We live in this supposedly innovative and entrepreneurial age, and while that’s definitely true in some companies and geographic areas, by and large most of us are vomiting back the same processes in weirdly-lit conference rooms week after week. That’s just objective reality. It’s depressing, but hard to ignore sometimes.
If you went to some world-building executive and said you had some good brainstorming/innovation ideas from The Onion, he would probably laugh you out of the room and demand a slide deck with 44 Jeff Bezos quotes in it. But in reality, The Onion has been consistently doing its thing for about 30 years, and most people who’ve seen a headline have laughed at it, so it’s doing its thing well at scale too. We should be able to learn from how (the process) of it doing its thing.
That’s what this articleis all about — it’s written by a former writer for the site — and I need you to pay specific attention to these two paragraphs right here:
As we strive for more diversity in the workplace — creating spaces that respect all voices — there’s something innately exclusionary about the “get in a room and spitball” model. Not just that men have a propensity to dominate these rooms, ’cause we’re working on that right, guys? But it’s a space that caters entirely to extroverts. The rule of play at typical brainstorms is “Think out loud, be vulnerable, and put yourself out there.” But that’s not how everyone works.
However, you can give everyone an equal voice — it just requires giving them space to find it. Sci-fi author Isaac Asimov once wrote, “My feeling is that, as far as creativity is concerned, isolation is required.” Elizabeth Gilbert wrote an entire book on the creative process called Big Magic, and nowhere in her beautiful depiction of finding ideas does she recommend sterile conference rooms or fluorescent lighting. Besides, just ask the partner of any creative person, and they’ll tell you that their craziest ideas do not come out in public.
This hit on a number of problematic issues of modernity, including — →
- Need for diversity
- Gender issues
- Prioritization of extroverts
- How to get at big ideas
- General brainstorming
- General innovation
Look at those bullets. If a company could solve for even two of those bullets, they’d be in the top 10 percent of functional companies in the world. Honestly. Make men sit the fuck down, get more diversity, and create legitimate ideas? Hell yea. Sign me up.
Now look, the hideous reality is that brainstorming makes no sense at all, and I think we all know that — but it’s largely a function of the brainstorming processand not always the actual content of what’s happening. So here’s two ways to fix that.
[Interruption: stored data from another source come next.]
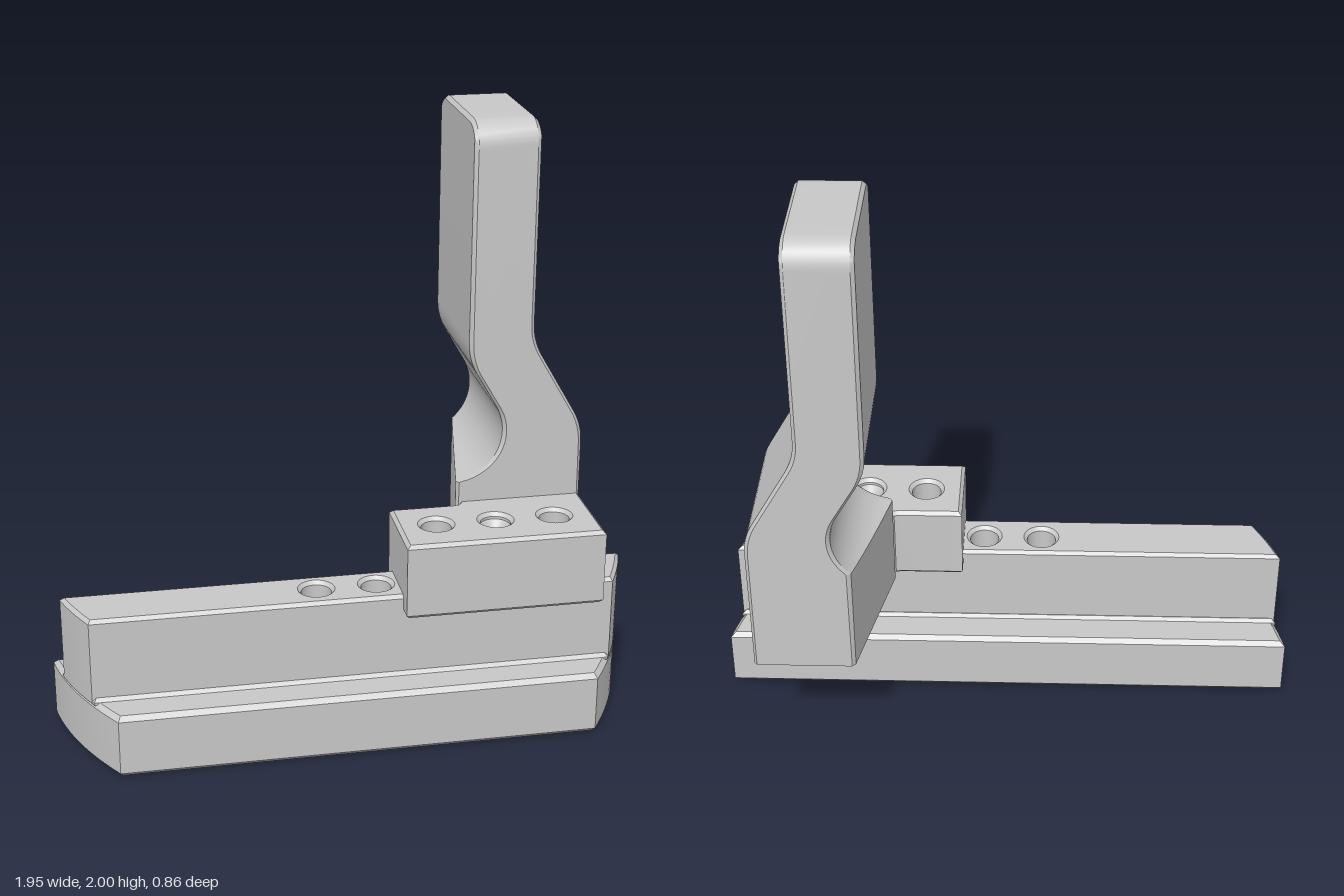
import * as THREE from 'three';
import { toCreasedNormals } from 'three/addons/utils/BufferGeometryUtils.js';

const V = (x, y) => new THREE.Vector2(x, y);
const BEVEL = 0.012;

// Upright block from a plan outline of [x, z] points, with chamfered round holes
function planBlock(outline, y0, y1, holes = [], bevel = BEVEL) {
  const shape = new THREE.Shape(outline.map(([x, z]) => V(x, -z)));
  for (const [x, z, r] of holes) {
    shape.holes.push(new THREE.Path().absarc(x, -z, r, 0, Math.PI * 2, true));
  }
  const geo = new THREE.ExtrudeGeometry(shape, {
    depth: y1 - y0 - 2 * bevel, curveSegments: 14, bevelEnabled: true,
    bevelSize: bevel, bevelThickness: bevel, bevelOffset: -bevel, bevelSegments: 1,
  });
  geo.rotateX(-Math.PI / 2).translate(0, y0 + bevel, 0);
  return toCreasedNormals(geo, 0.5);
}

// Plan outline of the rail between two depths, with bowed ends
function railOutline(z0, z1) {
  const end = z => 0.976 - 0.17 * z - 0.59 * z * z;
  const right = [];
  for (let i = 0; i <= 12; i++) {
    const z = z1 + (z0 - z1) * i / 12;
    right.push([end(z), z]);
  }
  return [...right, ...right.map(([x, z]) => [-x, z]).reverse()];
}

// Softened corner b between a and c, starting t away from it
function softCorner(a, b, c, t) {
  const p = b.clone().add(a.clone().sub(b).setLength(t));
  const q = b.clone().add(c.clone().sub(b).setLength(t));
  return new THREE.QuadraticBezierCurve(p, b, q).getPoints(6);
}

// Side outline of the arm, anticlockwise, for a given lower wall and top height
function armProfile(wall, top, inset) {
  const cx = 0.37, cy = 0.955, r = 0.175, start = Math.PI / 6;
  const stop = -Math.acos((wall - cx) / r);
  const neck = V(cx + r * Math.cos(start), cy + r * Math.sin(start));
  const pts = [
    V(wall, 0.448), V(0.819, 0.448),
    ...softCorner(V(0.819, 0.448), V(0.819, 0.955), V(0.641, 1.263), 0.06),
    ...softCorner(V(0.819, 0.955), V(0.641, 1.263), V(0.641, 1.8), 0.06),
    V(0.641, top - BEVEL), V(0.641 - BEVEL, top),
    V(0.424 + BEVEL, top), V(0.424, top - BEVEL),
    ...softCorner(V(0.424, 1.8), V(0.424, 1.21), neck, 0.06),
  ];
  for (let i = 0; i <= 18; i++) {
    const a = start + (stop - start) * i / 18;
    pts.push(V(cx + r * Math.cos(a), cy + r * Math.sin(a)));
  }
  // Edge chamfer: pull the outline in sideways
  return pts.map((p, i) => {
    const n = pts.length;
    const t = pts[(i + 1) % n].clone().sub(pts[(i + n - 1) % n]).normalize();
    return V(p.x - inset * t.y, p.y);
  });
}

// Arm lofted from back to front, with rounded upper corners and slanted lower wall
function armGeometry() {
  const back = -0.432, front = 0.052, r = 0.08;
  const chamferEnd = Math.acos(1 - BEVEL / r);
  const angles = [0, 1, 2, 3].map(i => chamferEnd * i / 3);
  for (let i = 1; i <= 6; i++) angles.push(chamferEnd + (Math.PI / 2 - chamferEnd) * i / 6);
  const corner = angles.map(a => [r * (1 - Math.cos(a)), 2 - r * (1 - Math.sin(a))]);

  // Stations: depth, top height, distance from the nearer end
  const stations = corner.map(([d, top]) => [back + d, top, d]);
  for (let i = 1; i < 6; i++) {
    stations.push([back + r + (front - back - 2 * r) * i / 6, 2, r]);
  }
  stations.push(...corner.slice().reverse().map(([d, top]) => [front - d, top, d]));

  const sections = stations.map(([z, top, d]) => {
    const wall = 0.487 - 0.1 * (z - back) / (front - back);
    return armProfile(wall, top, Math.max(0, BEVEL - d));
  });
  const n = sections[0].length, last = sections.length - 1;
  const positions = [], index = [];
  sections.forEach((s, i) => s.forEach(p => positions.push(p.x, p.y, stations[i][0])));
  for (let i = 0; i < last; i++) {
    for (let j = 0; j < n; j++) {
      const k = (j + 1) % n;
      const a = i * n + j, b = i * n + k, c = b + n, d = a + n;
      index.push(a, b, c, a, c, d);
    }
  }
  // End caps
  for (const [a, b, c] of THREE.ShapeUtils.triangulateShape(sections[0].slice(), [])) {
    index.push(c, b, a);
  }
  for (const [a, b, c] of THREE.ShapeUtils.triangulateShape(sections[last].slice(), [])) {
    index.push(last * n + a, last * n + b, last * n + c);
  }
  const geo = new THREE.BufferGeometry();
  geo.setAttribute('position', new THREE.Float32BufferAttribute(positions, 3));
  geo.setIndex(index);
  return toCreasedNormals(geo, 0.5);
}

export function createModel() {
  const group = new THREE.Group();
  const grey = new THREE.MeshStandardMaterial({ color: 0xc8c8c8 });
  grey.name = 'light grey';
  const add = (name, geo) => {
    const mesh = new THREE.Mesh(geo, grey);
    mesh.name = name;
    group.add(mesh);
  };
  const holeZ = 0.21, holeR = 0.05;

  // Rail: wide foot, narrow rib and the sloped join between them
  add('railFoot', planBlock(railOutline(-0.004, 0.432), 0, 0.22, [], 0.016));
  add('railRib', planBlock(railOutline(0.12, 0.31), 0.2, 0.51,
    [-0.115, 0.085].map(x => [x, holeZ, holeR])));
  add('ribJoin', planBlock(railOutline(0.108, 0.322), 0.2, 0.232,
    [-0.115, 0.085].map(x => [x, holeZ, holeR])));

  // Bracket sitting over the rib
  const bracket = [
    [0.157, 0.364], [0.819, 0.364], [0.819, 0.035], [0.402, 0.035],
    [0.398, 0.052], [0.388, 0.064], [0.37, 0.068], [0.157, 0.068],
  ];
  add('bracket', planBlock(bracket, 0.448, 0.71,
    [0.285, 0.485, 0.685].map(x => [x, holeZ, holeR])));

  // Conical hole bottoms: [x, rim height, tip height]
  const pits = [[-0.115, 0.33, 0.29], [0.285, 0.57, 0.525], [0.485, 0.69, 0.62], [0.685, 0.57, 0.525]];
  for (const [x, rim, tip] of pits) {
    const cone = new THREE.LatheGeometry([V(holeR + 0.001, rim), V(0, tip)], 28);
    add('holeBottom', cone.translate(x, 0, holeZ));
  }

  // Cranked upright arm
  add('arm', armGeometry());
  return group;
}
This helps with the introvert vs. extrovert problem, and it also helps in general to get good ideas. Basically, let everyone ruminate on the issue by themselves for a minute — ideally at least a half-day — before they need to come together and discuss.
This is what often happens: you are brought to an initial meeting, and if it’s a pitch process/new idea, usually some sales guy is in the room. The sales guy talks about having “a fish on the line” and what the fish needs, and then, without that much context and on the spot, someone is supposed to shit out brilliance. That’s not really how the game works or was ever supposed to work, so give people some time on the front end to think through the issue.
Think about it this way: you would never throw an engineer into a meeting and say “Give me the answer to this immediately,” because we’ve been trained to understand that engineers need rumination and prep time to solve our biggest problems. Treat more people like that.
Depersonalize the ideas
Anonymize them. Now, yes, if an idea gets crapped on, the person who proposed it will still know it’s their idea. But no one else will know, which reduces politics and biases creeping in.
Everyone goes and does their solo brainstorm, and then they submit ideas/concepts, and those are stripped of name and presented to the group. Now you’re helping the diversity issue, the gender issue, the speaking up issue, and more. You’re starting to have a better process for the ideation. Of course some wanker guy still might talk for 77 percent of the meeting, but … eh. You’re getting better. It’s not going to be perfect. The idea is to be better than you have been, and better than your competitors are going to be in some other shitty conference room somewhere.
And remember — oftentimes idea generation is just about persistence, or the idea of pushing forward just enough and bettering the process just enough that your idea can begin to catch on.